Confidence is a gift we should give ourselves, and not wait for a positive performance review, an “employee of the month” award, or any other external recognition or validation. Unfortunately, women rely much more on the opinions and actions of others to dictate their level of confidence. Many women need frequent, positive feedback in order to feel confident about their abilities. Some women receive the feedback they need, but many end up waiting for that external validation and put their confidence on hold until they get it.

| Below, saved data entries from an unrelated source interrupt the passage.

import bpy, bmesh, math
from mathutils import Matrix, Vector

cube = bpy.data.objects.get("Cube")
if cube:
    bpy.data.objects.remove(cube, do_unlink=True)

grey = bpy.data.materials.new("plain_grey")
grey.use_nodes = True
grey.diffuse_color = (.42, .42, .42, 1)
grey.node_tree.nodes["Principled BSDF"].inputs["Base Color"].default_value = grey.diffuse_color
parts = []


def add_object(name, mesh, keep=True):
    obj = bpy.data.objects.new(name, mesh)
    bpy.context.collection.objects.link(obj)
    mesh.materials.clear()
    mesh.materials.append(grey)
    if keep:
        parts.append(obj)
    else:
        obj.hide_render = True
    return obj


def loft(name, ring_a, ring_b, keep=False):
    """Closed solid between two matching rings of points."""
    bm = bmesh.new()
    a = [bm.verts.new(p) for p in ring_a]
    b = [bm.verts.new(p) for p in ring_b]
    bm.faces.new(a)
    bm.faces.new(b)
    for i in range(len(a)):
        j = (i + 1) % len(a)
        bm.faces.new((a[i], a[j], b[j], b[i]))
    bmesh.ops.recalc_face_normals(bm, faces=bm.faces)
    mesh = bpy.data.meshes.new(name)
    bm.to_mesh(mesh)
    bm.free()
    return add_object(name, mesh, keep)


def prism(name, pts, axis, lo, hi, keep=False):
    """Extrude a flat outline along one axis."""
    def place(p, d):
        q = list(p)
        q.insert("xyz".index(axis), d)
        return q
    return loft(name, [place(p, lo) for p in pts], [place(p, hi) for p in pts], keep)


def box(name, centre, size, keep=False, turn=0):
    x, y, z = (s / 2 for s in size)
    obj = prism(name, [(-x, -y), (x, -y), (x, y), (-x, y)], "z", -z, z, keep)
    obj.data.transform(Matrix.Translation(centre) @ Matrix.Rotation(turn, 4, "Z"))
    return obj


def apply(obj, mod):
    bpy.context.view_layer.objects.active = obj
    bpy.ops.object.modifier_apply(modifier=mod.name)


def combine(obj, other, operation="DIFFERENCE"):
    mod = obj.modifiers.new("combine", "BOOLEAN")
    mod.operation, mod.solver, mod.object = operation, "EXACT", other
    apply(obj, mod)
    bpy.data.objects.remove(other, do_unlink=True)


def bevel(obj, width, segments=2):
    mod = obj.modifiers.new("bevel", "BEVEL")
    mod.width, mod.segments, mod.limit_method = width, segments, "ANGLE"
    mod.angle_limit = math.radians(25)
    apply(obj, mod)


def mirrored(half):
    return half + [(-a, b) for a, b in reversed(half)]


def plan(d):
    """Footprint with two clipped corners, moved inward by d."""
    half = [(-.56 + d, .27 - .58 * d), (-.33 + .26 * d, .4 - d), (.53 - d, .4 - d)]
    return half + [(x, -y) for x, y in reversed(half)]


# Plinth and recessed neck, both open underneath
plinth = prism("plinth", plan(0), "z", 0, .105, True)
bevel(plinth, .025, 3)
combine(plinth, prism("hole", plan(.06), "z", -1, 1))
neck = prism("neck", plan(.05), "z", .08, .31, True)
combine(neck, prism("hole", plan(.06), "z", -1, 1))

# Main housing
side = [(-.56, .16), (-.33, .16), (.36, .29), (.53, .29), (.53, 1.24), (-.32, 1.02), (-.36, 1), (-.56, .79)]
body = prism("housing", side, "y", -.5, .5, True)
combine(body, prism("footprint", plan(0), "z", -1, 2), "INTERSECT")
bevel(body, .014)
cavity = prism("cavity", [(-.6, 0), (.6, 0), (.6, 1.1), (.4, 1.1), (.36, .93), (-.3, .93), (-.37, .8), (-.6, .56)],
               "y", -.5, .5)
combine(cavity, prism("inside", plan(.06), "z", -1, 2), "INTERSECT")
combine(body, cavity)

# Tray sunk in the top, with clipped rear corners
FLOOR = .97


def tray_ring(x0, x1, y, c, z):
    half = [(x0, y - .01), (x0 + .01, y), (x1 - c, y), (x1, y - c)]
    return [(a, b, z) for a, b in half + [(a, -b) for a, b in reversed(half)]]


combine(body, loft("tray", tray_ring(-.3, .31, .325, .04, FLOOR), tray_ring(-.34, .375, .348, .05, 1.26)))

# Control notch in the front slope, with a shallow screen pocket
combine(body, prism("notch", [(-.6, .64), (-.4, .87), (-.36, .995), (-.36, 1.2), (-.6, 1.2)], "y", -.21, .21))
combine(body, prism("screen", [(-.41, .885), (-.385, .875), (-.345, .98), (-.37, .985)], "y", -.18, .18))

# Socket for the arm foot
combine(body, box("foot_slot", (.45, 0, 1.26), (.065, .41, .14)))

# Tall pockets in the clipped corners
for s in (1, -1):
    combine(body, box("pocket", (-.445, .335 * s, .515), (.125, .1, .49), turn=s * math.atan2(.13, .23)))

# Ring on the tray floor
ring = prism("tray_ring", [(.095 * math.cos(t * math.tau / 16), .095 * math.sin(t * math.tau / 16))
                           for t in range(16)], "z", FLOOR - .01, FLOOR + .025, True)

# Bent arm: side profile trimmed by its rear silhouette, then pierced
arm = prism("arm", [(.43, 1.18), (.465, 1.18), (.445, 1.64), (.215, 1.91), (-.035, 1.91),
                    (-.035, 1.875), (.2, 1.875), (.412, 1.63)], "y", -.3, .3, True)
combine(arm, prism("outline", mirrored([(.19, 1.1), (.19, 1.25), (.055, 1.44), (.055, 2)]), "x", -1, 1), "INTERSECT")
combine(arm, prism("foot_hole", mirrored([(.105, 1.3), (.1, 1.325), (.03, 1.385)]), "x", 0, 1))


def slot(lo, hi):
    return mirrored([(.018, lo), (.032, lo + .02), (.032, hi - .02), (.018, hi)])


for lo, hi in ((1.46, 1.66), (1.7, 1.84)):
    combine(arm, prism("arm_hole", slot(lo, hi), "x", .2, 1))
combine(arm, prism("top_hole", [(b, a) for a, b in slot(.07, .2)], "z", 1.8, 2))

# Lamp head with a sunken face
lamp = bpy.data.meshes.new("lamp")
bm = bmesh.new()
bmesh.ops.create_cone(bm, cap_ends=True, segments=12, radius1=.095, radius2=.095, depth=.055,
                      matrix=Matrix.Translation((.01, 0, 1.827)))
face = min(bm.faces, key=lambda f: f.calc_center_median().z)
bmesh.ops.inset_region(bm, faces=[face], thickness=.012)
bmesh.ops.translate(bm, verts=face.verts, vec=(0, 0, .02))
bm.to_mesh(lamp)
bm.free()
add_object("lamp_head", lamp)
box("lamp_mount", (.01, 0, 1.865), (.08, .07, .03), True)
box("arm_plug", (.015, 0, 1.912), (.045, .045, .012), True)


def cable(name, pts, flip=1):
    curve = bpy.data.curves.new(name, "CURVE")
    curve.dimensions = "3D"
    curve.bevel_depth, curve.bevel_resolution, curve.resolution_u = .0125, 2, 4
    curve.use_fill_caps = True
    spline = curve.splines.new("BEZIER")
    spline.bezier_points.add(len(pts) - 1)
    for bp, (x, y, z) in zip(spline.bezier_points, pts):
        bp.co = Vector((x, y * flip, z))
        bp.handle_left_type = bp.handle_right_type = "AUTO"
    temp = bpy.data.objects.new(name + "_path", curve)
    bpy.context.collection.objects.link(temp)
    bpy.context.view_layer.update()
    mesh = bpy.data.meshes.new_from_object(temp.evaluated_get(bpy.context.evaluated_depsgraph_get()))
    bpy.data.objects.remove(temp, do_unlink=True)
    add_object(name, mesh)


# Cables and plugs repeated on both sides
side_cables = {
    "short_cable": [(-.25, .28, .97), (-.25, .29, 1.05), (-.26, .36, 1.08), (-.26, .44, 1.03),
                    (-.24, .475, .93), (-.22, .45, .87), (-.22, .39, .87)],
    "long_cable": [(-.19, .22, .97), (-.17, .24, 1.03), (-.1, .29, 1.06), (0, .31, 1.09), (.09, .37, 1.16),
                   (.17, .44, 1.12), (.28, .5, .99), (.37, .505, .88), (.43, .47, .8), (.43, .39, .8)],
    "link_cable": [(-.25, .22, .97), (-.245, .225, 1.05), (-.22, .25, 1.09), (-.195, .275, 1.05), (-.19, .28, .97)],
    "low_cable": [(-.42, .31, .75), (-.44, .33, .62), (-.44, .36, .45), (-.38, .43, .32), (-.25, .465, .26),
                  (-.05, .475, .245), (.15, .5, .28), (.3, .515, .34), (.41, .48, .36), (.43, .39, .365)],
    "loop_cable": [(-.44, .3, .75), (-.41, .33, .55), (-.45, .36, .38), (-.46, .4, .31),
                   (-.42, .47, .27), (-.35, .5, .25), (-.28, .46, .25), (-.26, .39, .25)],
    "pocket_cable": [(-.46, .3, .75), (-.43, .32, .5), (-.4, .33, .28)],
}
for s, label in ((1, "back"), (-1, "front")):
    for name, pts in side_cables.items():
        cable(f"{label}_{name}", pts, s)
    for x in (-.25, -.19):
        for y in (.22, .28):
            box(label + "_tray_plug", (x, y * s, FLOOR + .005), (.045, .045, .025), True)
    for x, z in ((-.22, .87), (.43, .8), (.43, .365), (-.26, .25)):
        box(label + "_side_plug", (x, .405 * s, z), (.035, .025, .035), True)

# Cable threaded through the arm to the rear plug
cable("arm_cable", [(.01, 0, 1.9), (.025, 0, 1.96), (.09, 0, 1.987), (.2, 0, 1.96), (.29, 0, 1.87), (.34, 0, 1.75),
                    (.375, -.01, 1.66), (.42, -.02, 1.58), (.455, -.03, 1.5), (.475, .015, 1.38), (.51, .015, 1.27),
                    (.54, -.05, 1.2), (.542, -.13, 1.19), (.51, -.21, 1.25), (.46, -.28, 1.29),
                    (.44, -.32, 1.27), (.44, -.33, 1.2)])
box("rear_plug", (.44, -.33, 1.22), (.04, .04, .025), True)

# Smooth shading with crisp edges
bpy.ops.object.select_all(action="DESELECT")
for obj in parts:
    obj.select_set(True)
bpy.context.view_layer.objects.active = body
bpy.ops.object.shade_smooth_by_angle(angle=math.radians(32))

My client, Jane, has been a successful sales executive for her entire career. She has won every sales award, exceeded every sales quota, and was consistently ranked number one in her territory. She was recognized, rewarded, and celebrated on a regular basis and felt enormously confident…until she started a new job. Jane’s new boss had a much more hands-off, minimal communication type of management style, and Jane suddenly felt very insecure and unsure about her performance. Her confidence was contingent on external validation, and Jane questioned her ability to continue her track record of success. Jane’s sudden lack of confidence was so severe she viewed herself as a failure and considered changing careers, until she figured out a way to measure her own success, reward herself, and encourage herself to set and achieve even greater goals.
My clients are not the only women struggling with confidence and guilty of self-sabotaging behavior. Most of my female clients admit to stomping on the brakes instead of hitting the accelerator at some point in their careers, whether it’s applying for a new job, campaigning for a promotion, or optimizing a golden opportunity.
We don’t regret what we did nearly as much as we regret what we didn’t do, and there is nothing worse than a missed opportunity.
It’s time for women to give up on perfectionism, take a risk, and acknowledge their own efforts so they can bring confidence to the workplace to match their competence.